Sheep and goat pox (SGP) is a highly contagious disease caused by a virus in the family Poxviridae and genus Capripoxvirus. The virus is one of the largest viruses, the brick shaped 170 to 260 by 300 to 450-nm-diameter capsid contains a linear, nonsegmented, double-stranded DNA genome of approximately 150 kilobases that is surrounded by a layer of lipid that is not a true envelope (1, 3). The virus is endemic in Africa, the Middle East, India, and Asia. These photos were taken during an outbreak in Kenya. Transmission is primarily through direct contact with infectious scab material or aerosols, but insect transmission is also possible. SGP infection in goats and sheep has a similar course of disease. Signs usually begin 4 to 8 days postinfection and include fever, depression, conjunctivitis, salivation and runny nose, and enlarged lymph nodes. Within a few days lesions appear on the skin and mucous membranes. Disease usually lasts 4 to 6 weeks and recovery can take as long as 3 months. Lesions can range from mild (Fig. 1) to severe (Fig. 2, 3, and 4), and the more severe the rash, the poorer the prognosis. Viral pneumonia due to pox formation in the lungs is common and often results in mortality. Morbidity in infected flocks can reach 80%, and mortality is usually 5 to 10% but can approach 100%, particularly in young lambs. Factors such as severe weather, infection with parasites, poor diet, and stress are known to exacerbate mortality. This is considered to be the most severe pox infection of domesticated animals. Vaccines are available for the prevention of this disease (2, 4). SGP can often be misdiagnosed as bluetongue, peste des petits ruminats, or contagious ecthyma (contagious pustular dermatitis, orf) all of which have similar signs and rash. SGP is also serologically indistinguishable from lumpy skin disease of cattle which is caused by a virus in the same genus. Diagnosis is by immunofluorescence staining using antibodies that will bind to intracytoplasmic inclusion bodies (areas of scarring in the cytoplasm from viral replication), enzyme-linked immunosorbent assay, or serological methods including virus neutralization, Western blot, and agar gel.
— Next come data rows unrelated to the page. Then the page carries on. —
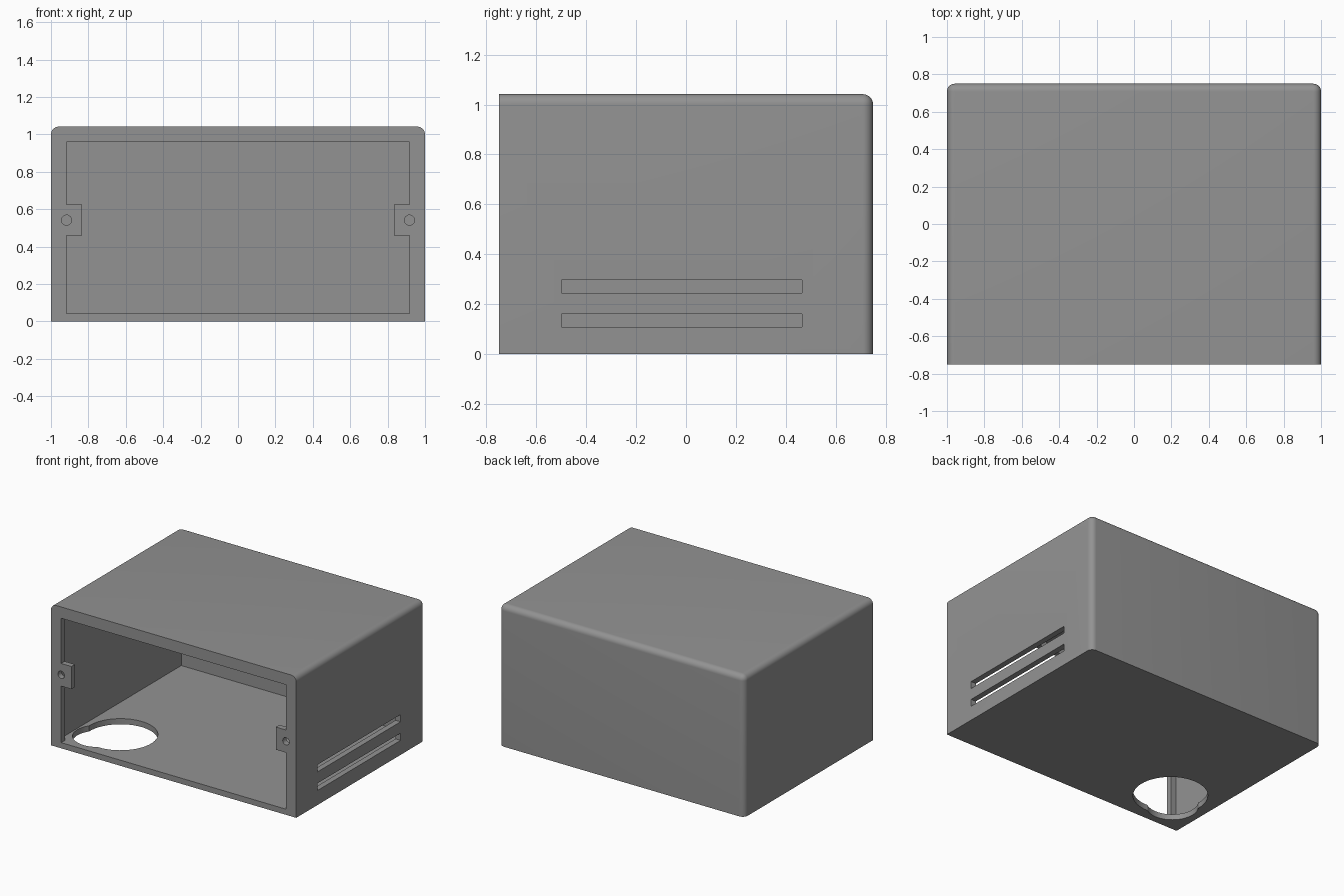
import bpy, bmesh, math

if "Cube" in bpy.data.objects:
    bpy.data.objects.remove(bpy.data.objects["Cube"])

U = 1 / 48                      # one millimetre of the 96 x 72 x 50 case
WALL, HEIGHT, FRONT, BACK = 2 * U, 50 * U, -0.75, 0.75

grey = bpy.data.materials.new("case grey")
grey.diffuse_color = (0.29, 0.29, 0.29, 1)
grey.use_nodes = True
grey.node_tree.nodes["Principled BSDF"].inputs["Base Color"].default_value = grey.diffuse_color


def add_object(name, bm):
    bmesh.ops.recalc_face_normals(bm, faces=bm.faces)
    mesh = bpy.data.meshes.new(name)
    bm.to_mesh(mesh)
    bm.free()
    mesh.materials.append(grey)
    ob = bpy.data.objects.new(name, mesh)
    bpy.context.collection.objects.link(ob)
    return ob


def prism(name, points, direction):
    """Extrude a closed 3D outline along a direction."""
    bm = bmesh.new()
    face = bm.faces.new([bm.verts.new(p) for p in points])
    ext = bmesh.ops.extrude_face_region(bm, geom=[face])
    verts = [g for g in ext["geom"] if isinstance(g, bmesh.types.BMVert)]
    bmesh.ops.translate(bm, verts=verts, vec=direction)
    return add_object(name, bm)


def box(name, x0, x1, y0, y1, z0, z1):
    return prism(name, [(x0, y0, z0), (x1, y0, z0), (x1, y1, z0), (x0, y1, z0)],
                 (0, 0, z1 - z0))


def circle(cx, cy, r, n):
    return [(cx + r * math.cos(2 * math.pi * i / n),
             cy + r * math.sin(2 * math.pi * i / n)) for i in range(n)]


# Outer body: top and back corners rounded, front and bottom rims sharp
shell = box("enclosure_shell", -1, 1, FRONT, BACK, 0, HEIGHT)
bm = bmesh.new()
bm.from_mesh(shell.data)
rounded = []
for e in bm.edges:
    a, b = e.verts[0].co, e.verts[1].co
    at_front = a.y < 0 and b.y < 0
    at_bottom = a.z < 0.1 and b.z < 0.1
    if not at_front and not at_bottom:
        rounded.append(e)
bmesh.ops.bevel(bm, geom=rounded, offset=WALL, segments=8, profile=0.5, affect='EDGES')
bm.to_mesh(shell.data)
bm.free()

# Inner cavity behind the front frame
cutters = [box("cavity_cutter", -1 + WALL, 1 - WALL, FRONT + WALL, BACK - WALL,
               WALL, HEIGHT - WALL)]

# Front opening, notched to leave a screw tab on each side
half = [(44, 2), (44, 22), (40, 22), (40, 30), (44, 30), (44, 46)]
outline = half + [(-x, z) for x, z in reversed(half)]
cutters.append(prism("opening_cutter", [(x * U, FRONT - 0.1, z * U) for x, z in outline],
                     (0, 0.2, 0)))

# Screw holes through the tabs
for side in (-1, 1):
    ring = circle(side * 44 * U, 26 * U, 0.027, 24)
    cutters.append(prism("screw_hole_cutter", [(x, FRONT - 0.1, z) for x, z in ring],
                         (0, 0.2, 0)))

# Vent slots in the right wall
for z in (0.107, 0.244):
    cutters.append(box("vent_cutter", 0.9, 1.1, -0.5, 0.465, z, z + 0.053))

# Cable hole in the floor: a large circle with a smaller lobe
for off, r in ((0, 0.25), (0.105, 0.174)):
    ring = circle(-32 * U - off, -20 * U - off, r, 64)
    cutters.append(prism("floor_hole_cutter", [(x, y, -0.1) for x, y in ring],
                         (0, 0, 0.2)))

# Cut everything out, then drop the cutters
for c in cutters:
    mod = shell.modifiers.new(c.name, 'BOOLEAN')
    mod.operation, mod.solver, mod.object = 'DIFFERENCE', 'EXACT', c
    c.hide_render = True
bpy.context.view_layer.update()
graph = bpy.context.evaluated_depsgraph_get()
mesh = bpy.data.meshes.new_from_object(shell.evaluated_get(graph))
shell.modifiers.clear()
shell.data = mesh
mesh.name = "enclosure_shell"
for c in cutters:
    bpy.data.objects.remove(c)

# Smooth the rounded corners, keep the rims crisp
bpy.context.view_layer.objects.active = shell
shell.select_set(True)
bpy.ops.object.shade_smooth_by_angle(angle=math.radians(30))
1. Espisito J. J., and F. Fenner. 2001. Poxviruses, p. 2885–2922. InD. M. Knipe and P. M. Howley (ed.), Fields virology. Lippincott Williams and Wilkins, Philadelphia, Pa.
2. Fenner, F., P. A. Bachmann, E. P. J. Gibbs, F. A. Murphy, M. J. Studdert, and D. O. White. 1987. Veterinary virology, p. 398–399. Academic Press, Inc., Orlando, Fla.
3. Moss, B. 2001. Poxviridae: the viruses and their replication, p. 2849–2884. InD. M. Knipe and P. M. Howley (ed.), Fields virology. Lippincott Williams and Wilkins, Philadelphia, Pa.
4. Roberts, W. A., and G. A. Carter. 1976. Essentials of veterinary virology, p. 101. Michigan State University Press, East Lansing, Mich.